↓↓↓
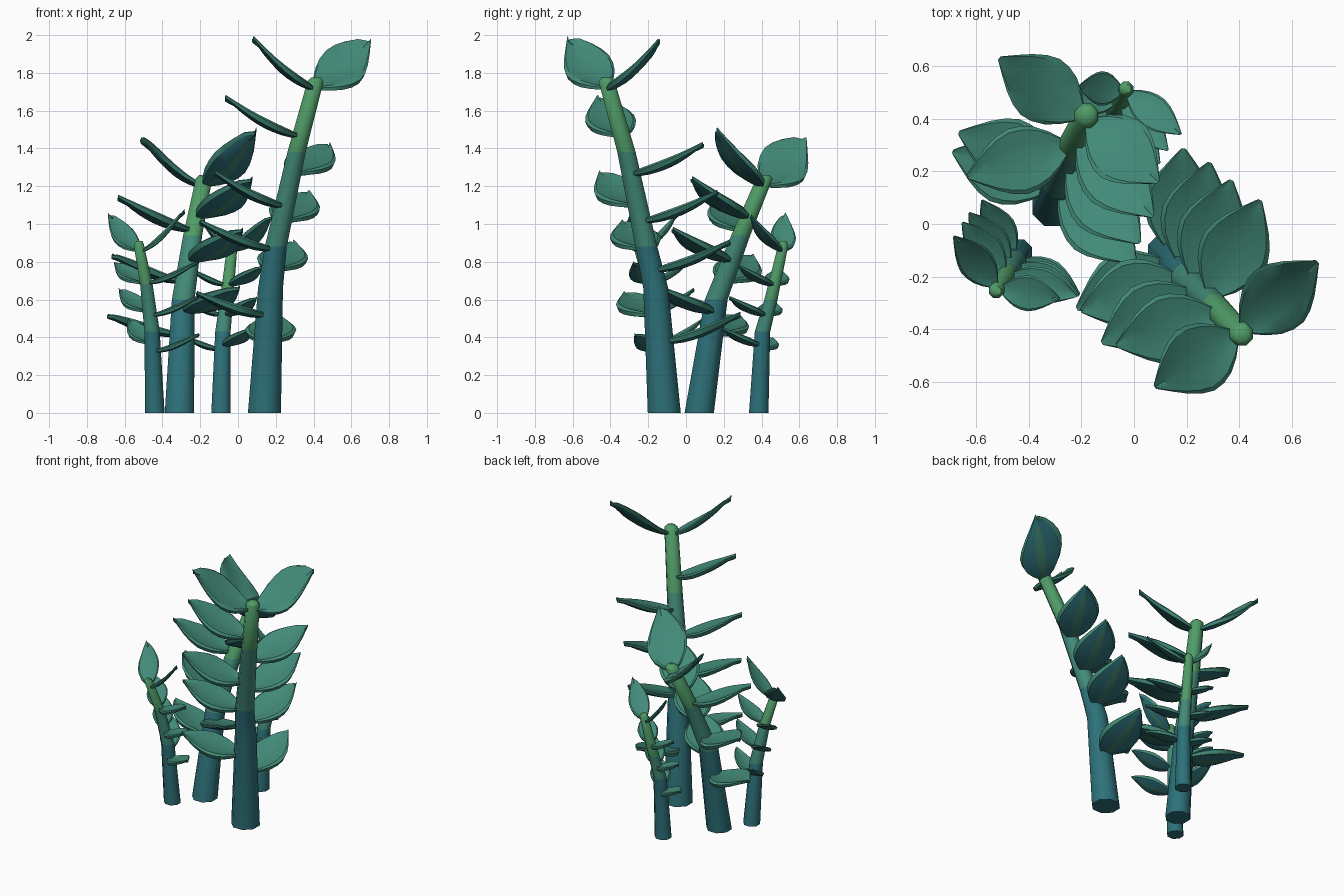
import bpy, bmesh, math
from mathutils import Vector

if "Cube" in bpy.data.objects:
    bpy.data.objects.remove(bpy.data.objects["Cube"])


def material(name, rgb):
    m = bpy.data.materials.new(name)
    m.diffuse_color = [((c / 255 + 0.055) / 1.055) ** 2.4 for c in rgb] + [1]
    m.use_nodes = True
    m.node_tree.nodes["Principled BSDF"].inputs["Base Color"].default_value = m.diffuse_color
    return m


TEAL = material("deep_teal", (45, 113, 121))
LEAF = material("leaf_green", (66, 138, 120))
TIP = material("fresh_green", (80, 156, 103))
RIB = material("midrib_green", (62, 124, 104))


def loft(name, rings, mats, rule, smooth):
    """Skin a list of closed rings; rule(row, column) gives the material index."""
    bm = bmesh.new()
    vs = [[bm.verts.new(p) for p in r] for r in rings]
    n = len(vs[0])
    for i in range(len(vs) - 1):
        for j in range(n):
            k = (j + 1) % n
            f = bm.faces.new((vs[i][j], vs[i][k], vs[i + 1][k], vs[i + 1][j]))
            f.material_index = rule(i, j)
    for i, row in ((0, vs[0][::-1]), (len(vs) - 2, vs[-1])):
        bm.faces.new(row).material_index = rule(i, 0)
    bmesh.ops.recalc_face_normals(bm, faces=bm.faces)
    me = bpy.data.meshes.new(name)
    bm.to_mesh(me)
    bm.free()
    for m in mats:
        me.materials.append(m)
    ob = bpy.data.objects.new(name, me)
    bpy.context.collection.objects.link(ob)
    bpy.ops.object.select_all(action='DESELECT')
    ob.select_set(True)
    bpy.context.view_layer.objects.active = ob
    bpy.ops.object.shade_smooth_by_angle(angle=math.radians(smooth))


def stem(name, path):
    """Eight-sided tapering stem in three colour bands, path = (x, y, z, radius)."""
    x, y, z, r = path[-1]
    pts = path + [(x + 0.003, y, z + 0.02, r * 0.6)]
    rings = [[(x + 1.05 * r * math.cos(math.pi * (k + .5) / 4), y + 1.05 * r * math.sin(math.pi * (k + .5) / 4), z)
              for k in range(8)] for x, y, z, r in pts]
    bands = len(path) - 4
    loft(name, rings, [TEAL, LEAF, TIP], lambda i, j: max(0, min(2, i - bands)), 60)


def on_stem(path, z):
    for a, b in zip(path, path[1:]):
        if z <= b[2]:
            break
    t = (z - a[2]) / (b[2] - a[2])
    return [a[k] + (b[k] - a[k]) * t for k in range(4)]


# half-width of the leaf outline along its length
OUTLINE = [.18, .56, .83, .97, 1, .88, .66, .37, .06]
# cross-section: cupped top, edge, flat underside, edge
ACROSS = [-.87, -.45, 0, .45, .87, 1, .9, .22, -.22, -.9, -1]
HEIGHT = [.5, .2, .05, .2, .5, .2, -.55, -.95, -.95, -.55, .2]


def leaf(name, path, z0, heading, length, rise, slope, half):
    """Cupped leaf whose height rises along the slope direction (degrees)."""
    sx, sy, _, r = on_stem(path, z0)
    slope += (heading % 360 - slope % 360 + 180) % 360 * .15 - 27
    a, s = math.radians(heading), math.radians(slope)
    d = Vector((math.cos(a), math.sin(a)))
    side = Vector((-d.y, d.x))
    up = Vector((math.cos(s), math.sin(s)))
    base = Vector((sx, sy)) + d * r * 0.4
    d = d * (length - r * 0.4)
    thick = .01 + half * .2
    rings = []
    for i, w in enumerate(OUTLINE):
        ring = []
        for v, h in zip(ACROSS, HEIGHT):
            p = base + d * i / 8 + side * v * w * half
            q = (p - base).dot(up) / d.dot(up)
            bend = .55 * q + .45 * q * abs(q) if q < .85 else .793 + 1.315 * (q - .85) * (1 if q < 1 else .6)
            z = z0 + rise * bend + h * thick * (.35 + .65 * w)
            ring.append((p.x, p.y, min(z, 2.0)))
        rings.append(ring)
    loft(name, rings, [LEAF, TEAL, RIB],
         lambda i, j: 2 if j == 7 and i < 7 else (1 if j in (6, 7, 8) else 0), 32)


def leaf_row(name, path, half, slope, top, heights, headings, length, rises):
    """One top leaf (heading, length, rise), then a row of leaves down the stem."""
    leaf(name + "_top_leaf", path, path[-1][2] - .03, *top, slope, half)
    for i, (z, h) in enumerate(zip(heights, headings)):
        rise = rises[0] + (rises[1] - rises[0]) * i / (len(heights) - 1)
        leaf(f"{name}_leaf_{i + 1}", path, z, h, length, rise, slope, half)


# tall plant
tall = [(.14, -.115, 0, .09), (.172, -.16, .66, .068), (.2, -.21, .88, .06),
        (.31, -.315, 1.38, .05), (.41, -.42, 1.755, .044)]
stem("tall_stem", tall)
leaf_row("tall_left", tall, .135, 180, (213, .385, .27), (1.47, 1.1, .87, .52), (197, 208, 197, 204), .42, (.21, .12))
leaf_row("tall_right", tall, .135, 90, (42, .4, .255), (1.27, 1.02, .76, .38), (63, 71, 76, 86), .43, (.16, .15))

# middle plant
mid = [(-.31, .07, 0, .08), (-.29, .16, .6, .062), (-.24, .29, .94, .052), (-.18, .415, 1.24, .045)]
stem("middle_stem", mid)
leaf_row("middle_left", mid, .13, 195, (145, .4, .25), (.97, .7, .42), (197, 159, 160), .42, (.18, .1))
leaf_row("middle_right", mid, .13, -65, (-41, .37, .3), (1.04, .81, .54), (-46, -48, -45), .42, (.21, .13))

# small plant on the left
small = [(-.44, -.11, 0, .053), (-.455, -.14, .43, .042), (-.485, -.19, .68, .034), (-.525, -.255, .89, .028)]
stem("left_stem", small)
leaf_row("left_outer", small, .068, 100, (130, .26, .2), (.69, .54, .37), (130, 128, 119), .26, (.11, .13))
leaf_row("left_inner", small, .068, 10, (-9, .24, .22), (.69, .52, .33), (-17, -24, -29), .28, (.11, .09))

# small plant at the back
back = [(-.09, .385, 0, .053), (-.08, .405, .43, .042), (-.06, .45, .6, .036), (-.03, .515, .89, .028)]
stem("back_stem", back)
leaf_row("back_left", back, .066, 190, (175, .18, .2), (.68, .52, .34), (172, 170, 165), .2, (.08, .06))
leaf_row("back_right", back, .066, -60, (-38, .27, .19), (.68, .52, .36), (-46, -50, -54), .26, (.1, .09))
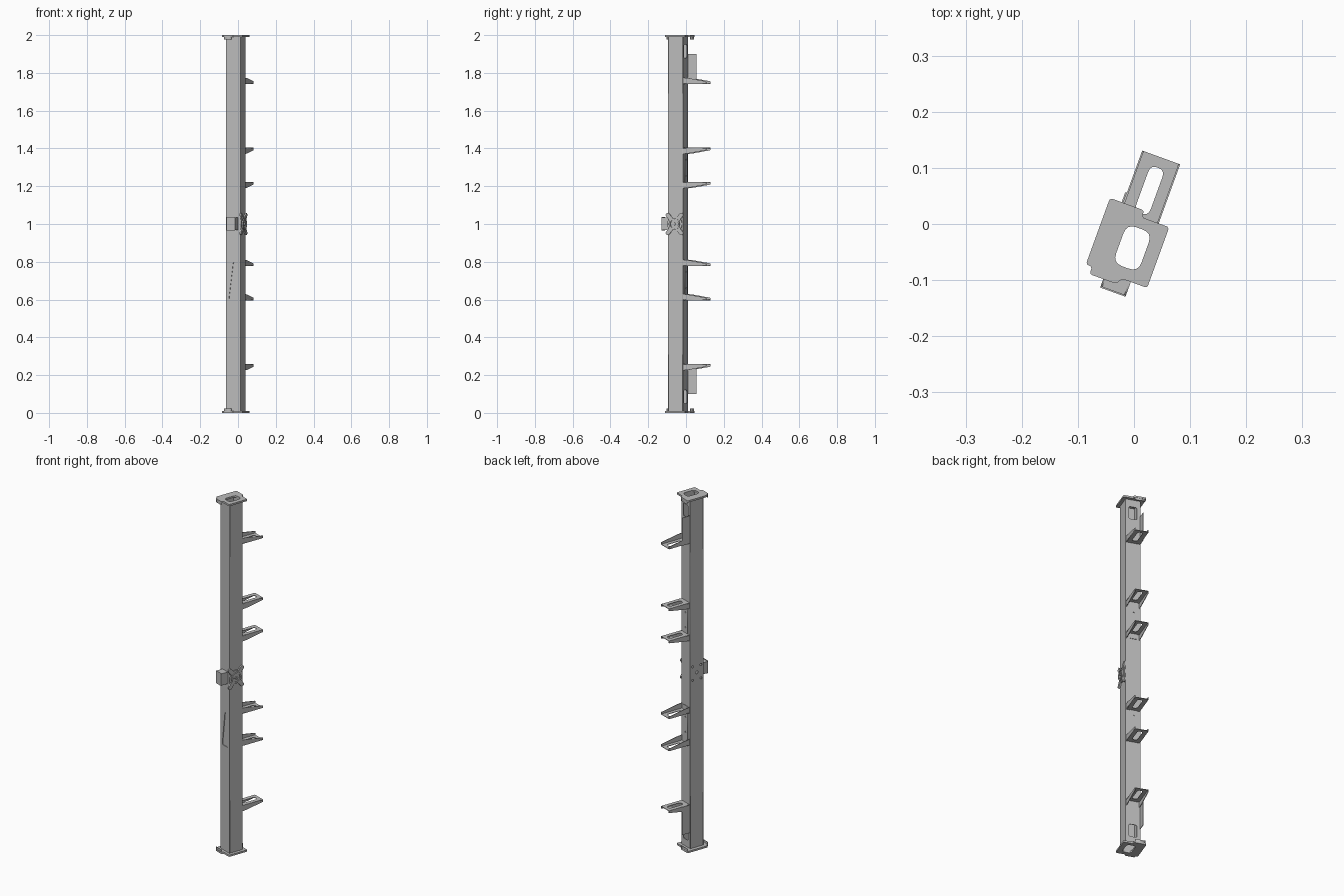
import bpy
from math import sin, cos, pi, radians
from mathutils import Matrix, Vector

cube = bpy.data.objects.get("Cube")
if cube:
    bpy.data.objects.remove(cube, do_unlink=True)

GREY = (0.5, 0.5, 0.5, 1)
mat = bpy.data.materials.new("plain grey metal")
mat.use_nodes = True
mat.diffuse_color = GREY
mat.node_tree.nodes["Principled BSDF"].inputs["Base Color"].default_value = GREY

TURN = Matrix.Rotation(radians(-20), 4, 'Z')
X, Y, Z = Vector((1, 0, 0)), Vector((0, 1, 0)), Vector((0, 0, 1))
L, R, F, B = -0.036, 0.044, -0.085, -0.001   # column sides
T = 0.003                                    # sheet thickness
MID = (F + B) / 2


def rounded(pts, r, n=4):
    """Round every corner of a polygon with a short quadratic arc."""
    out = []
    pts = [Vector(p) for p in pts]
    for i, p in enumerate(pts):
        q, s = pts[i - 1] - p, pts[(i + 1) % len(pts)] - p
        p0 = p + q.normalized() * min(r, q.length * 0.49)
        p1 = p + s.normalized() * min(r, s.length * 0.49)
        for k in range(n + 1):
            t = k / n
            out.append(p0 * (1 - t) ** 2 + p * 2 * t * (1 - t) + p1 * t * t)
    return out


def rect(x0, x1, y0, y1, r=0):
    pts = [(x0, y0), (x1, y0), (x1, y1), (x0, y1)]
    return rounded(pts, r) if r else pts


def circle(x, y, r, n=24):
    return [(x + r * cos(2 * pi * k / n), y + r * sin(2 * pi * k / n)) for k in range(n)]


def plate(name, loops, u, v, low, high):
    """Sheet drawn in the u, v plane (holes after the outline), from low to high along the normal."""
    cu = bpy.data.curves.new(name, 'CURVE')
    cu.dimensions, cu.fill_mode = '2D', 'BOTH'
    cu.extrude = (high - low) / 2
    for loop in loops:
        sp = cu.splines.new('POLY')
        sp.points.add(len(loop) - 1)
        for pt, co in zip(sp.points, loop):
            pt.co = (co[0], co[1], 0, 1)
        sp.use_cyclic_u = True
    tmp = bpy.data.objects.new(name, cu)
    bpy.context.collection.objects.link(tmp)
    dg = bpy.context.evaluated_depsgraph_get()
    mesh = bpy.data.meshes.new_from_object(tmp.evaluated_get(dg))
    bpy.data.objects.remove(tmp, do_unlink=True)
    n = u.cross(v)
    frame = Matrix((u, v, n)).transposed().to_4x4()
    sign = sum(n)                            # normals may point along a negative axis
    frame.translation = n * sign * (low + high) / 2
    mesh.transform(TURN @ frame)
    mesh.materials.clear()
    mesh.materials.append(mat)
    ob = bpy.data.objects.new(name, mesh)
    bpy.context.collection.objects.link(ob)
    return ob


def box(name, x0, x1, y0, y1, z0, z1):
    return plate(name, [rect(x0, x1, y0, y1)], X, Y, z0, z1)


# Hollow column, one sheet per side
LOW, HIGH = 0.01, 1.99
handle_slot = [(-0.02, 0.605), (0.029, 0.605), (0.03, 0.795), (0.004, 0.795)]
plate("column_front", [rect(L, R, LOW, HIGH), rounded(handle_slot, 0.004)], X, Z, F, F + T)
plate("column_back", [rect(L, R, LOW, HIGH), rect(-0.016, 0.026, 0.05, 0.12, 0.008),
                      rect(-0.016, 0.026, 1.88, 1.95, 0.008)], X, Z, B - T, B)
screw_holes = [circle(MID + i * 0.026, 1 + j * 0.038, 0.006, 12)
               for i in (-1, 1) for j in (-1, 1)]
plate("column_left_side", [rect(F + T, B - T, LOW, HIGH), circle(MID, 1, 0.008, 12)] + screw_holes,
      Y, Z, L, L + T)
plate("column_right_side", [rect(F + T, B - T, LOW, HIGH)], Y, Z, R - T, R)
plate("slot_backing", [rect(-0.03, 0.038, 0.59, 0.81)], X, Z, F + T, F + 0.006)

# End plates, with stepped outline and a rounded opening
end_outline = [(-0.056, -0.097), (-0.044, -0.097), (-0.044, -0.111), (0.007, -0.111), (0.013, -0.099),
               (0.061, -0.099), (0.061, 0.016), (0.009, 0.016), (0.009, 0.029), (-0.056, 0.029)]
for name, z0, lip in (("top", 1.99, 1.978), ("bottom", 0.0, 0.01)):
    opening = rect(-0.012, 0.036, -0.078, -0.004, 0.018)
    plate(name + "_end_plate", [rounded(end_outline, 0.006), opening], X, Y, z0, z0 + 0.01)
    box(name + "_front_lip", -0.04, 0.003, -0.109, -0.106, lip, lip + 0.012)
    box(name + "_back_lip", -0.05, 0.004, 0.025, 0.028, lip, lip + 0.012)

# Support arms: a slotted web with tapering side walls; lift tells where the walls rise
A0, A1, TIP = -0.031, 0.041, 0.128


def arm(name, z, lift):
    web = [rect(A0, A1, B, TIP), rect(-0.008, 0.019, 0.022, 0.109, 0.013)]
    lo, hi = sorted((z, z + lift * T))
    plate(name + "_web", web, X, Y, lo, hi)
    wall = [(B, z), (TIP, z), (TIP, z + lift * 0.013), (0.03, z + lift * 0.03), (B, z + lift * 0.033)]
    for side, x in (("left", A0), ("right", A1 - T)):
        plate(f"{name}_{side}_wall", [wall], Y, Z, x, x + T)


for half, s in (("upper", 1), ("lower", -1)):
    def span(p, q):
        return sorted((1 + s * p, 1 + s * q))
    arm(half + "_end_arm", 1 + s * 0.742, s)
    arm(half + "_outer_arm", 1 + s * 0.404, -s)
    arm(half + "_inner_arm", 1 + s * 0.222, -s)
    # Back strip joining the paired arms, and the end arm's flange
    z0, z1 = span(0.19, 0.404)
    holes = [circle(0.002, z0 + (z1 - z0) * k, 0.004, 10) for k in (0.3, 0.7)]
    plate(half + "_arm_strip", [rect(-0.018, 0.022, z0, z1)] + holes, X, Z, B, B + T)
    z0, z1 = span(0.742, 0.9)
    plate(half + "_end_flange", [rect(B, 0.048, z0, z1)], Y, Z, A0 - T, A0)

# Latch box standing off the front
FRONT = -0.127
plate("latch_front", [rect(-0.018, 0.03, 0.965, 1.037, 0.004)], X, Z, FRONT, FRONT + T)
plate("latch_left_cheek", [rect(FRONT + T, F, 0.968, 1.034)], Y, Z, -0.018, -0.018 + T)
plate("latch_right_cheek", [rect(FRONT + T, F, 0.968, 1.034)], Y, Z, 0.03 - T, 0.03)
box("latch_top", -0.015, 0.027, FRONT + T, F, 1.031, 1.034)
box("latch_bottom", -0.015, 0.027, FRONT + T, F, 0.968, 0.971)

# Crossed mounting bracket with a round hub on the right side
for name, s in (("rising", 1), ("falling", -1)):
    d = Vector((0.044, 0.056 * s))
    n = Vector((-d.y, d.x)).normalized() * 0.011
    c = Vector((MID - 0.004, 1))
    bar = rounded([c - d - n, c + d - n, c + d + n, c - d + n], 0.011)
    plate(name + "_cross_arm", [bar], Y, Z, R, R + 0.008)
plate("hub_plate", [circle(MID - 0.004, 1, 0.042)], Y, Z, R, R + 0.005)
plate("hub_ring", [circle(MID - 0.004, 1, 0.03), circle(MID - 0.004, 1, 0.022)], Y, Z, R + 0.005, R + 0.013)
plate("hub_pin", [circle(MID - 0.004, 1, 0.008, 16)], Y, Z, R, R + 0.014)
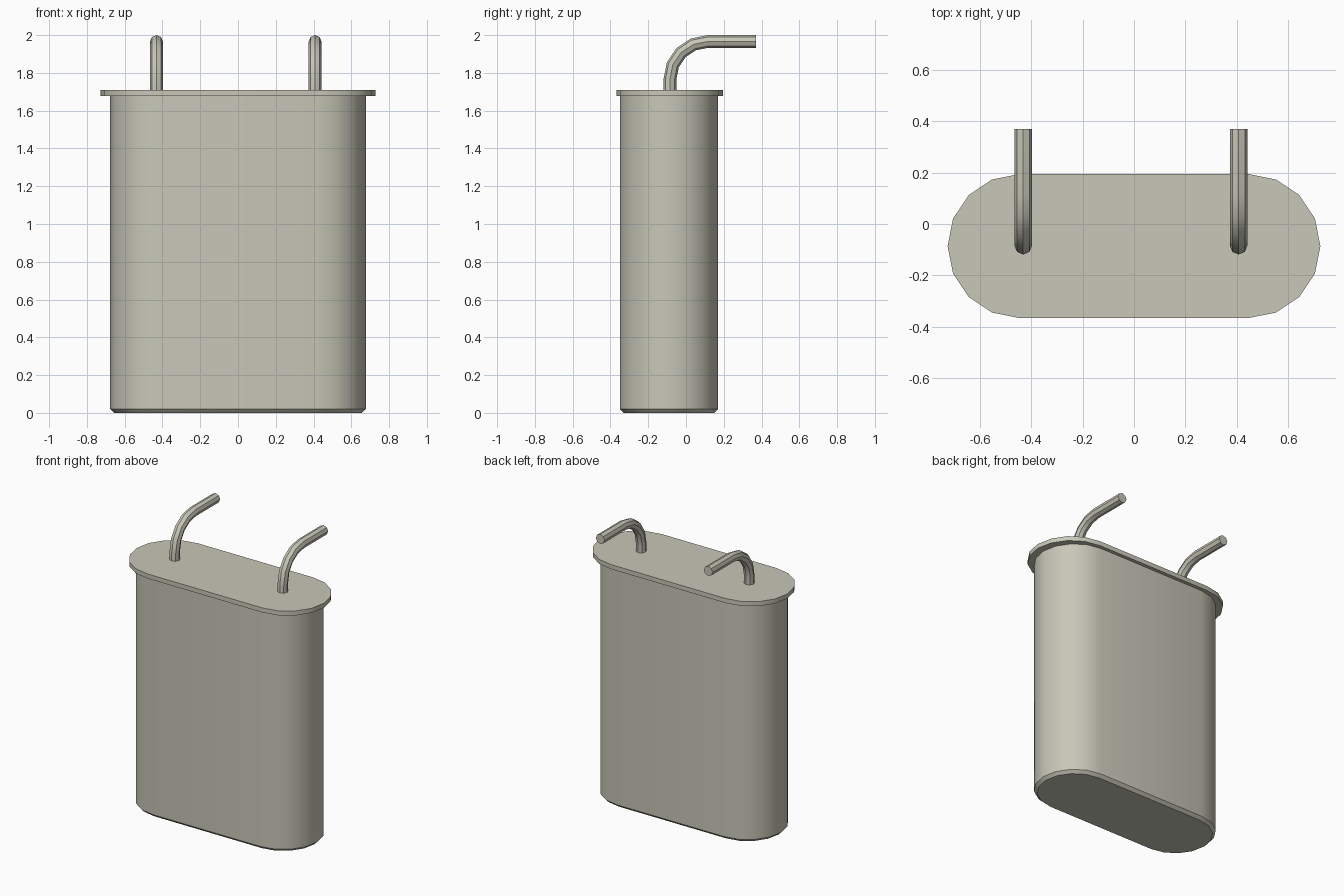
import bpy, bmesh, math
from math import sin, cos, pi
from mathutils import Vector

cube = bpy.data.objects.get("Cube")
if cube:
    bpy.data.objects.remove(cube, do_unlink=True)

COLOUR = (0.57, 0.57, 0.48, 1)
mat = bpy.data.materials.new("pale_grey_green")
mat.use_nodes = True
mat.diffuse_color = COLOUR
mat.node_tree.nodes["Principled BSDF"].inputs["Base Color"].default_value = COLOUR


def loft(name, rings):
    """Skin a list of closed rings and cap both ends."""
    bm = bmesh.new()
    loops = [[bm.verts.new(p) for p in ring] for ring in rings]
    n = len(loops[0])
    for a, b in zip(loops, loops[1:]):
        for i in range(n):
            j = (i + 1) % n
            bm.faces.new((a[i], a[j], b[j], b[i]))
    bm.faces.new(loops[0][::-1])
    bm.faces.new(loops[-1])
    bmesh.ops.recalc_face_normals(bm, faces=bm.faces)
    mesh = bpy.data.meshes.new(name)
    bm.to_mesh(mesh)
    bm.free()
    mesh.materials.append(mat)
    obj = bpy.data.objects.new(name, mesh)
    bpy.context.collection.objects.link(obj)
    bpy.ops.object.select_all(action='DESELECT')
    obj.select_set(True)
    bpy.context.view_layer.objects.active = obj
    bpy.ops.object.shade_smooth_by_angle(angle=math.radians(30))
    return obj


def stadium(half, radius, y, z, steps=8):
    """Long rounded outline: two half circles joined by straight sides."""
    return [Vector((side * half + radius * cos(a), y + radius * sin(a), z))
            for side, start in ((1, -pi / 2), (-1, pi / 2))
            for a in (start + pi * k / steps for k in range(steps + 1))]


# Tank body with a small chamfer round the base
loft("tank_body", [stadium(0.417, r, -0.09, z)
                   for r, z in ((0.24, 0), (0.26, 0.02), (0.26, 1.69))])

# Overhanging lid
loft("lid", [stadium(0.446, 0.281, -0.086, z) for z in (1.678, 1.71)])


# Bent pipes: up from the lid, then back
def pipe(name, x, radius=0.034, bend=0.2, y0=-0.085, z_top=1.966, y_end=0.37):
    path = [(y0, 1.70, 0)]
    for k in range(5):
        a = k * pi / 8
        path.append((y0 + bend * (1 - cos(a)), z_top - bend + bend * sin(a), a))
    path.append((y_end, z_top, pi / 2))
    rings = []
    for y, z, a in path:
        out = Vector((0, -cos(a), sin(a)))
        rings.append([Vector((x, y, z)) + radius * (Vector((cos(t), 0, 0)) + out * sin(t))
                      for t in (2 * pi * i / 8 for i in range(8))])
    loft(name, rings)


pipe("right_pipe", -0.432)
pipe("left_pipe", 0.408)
↑↑↑
All lines above between those holding "pts = [Vector(p) for p in pts]" and "cu.dimensions, cu.fill_mode = '2D', 'BOTH'", inclusive, must be set down unchanged, and no other line may be included.

    pts = [Vector(p) for p in pts]
    for i, p in enumerate(pts):
        q, s = pts[i - 1] - p, pts[(i + 1) % len(pts)] - p
        p0 = p + q.normalized() * min(r, q.length * 0.49)
        p1 = p + s.normalized() * min(r, s.length * 0.49)
        for k in range(n + 1):
            t = k / n
            out.append(p0 * (1 - t) ** 2 + p * 2 * t * (1 - t) + p1 * t * t)
    return out


def rect(x0, x1, y0, y1, r=0):
    pts = [(x0, y0), (x1, y0), (x1, y1), (x0, y1)]
    return rounded(pts, r) if r else pts


def circle(x, y, r, n=24):
    return [(x + r * cos(2 * pi * k / n), y + r * sin(2 * pi * k / n)) for k in range(n)]


def plate(name, loops, u, v, low, high):
    """Sheet drawn in the u, v plane (holes after the outline), from low to high along the normal."""
    cu = bpy.data.curves.new(name, 'CURVE')
    cu.dimensions, cu.fill_mode = '2D', 'BOTH'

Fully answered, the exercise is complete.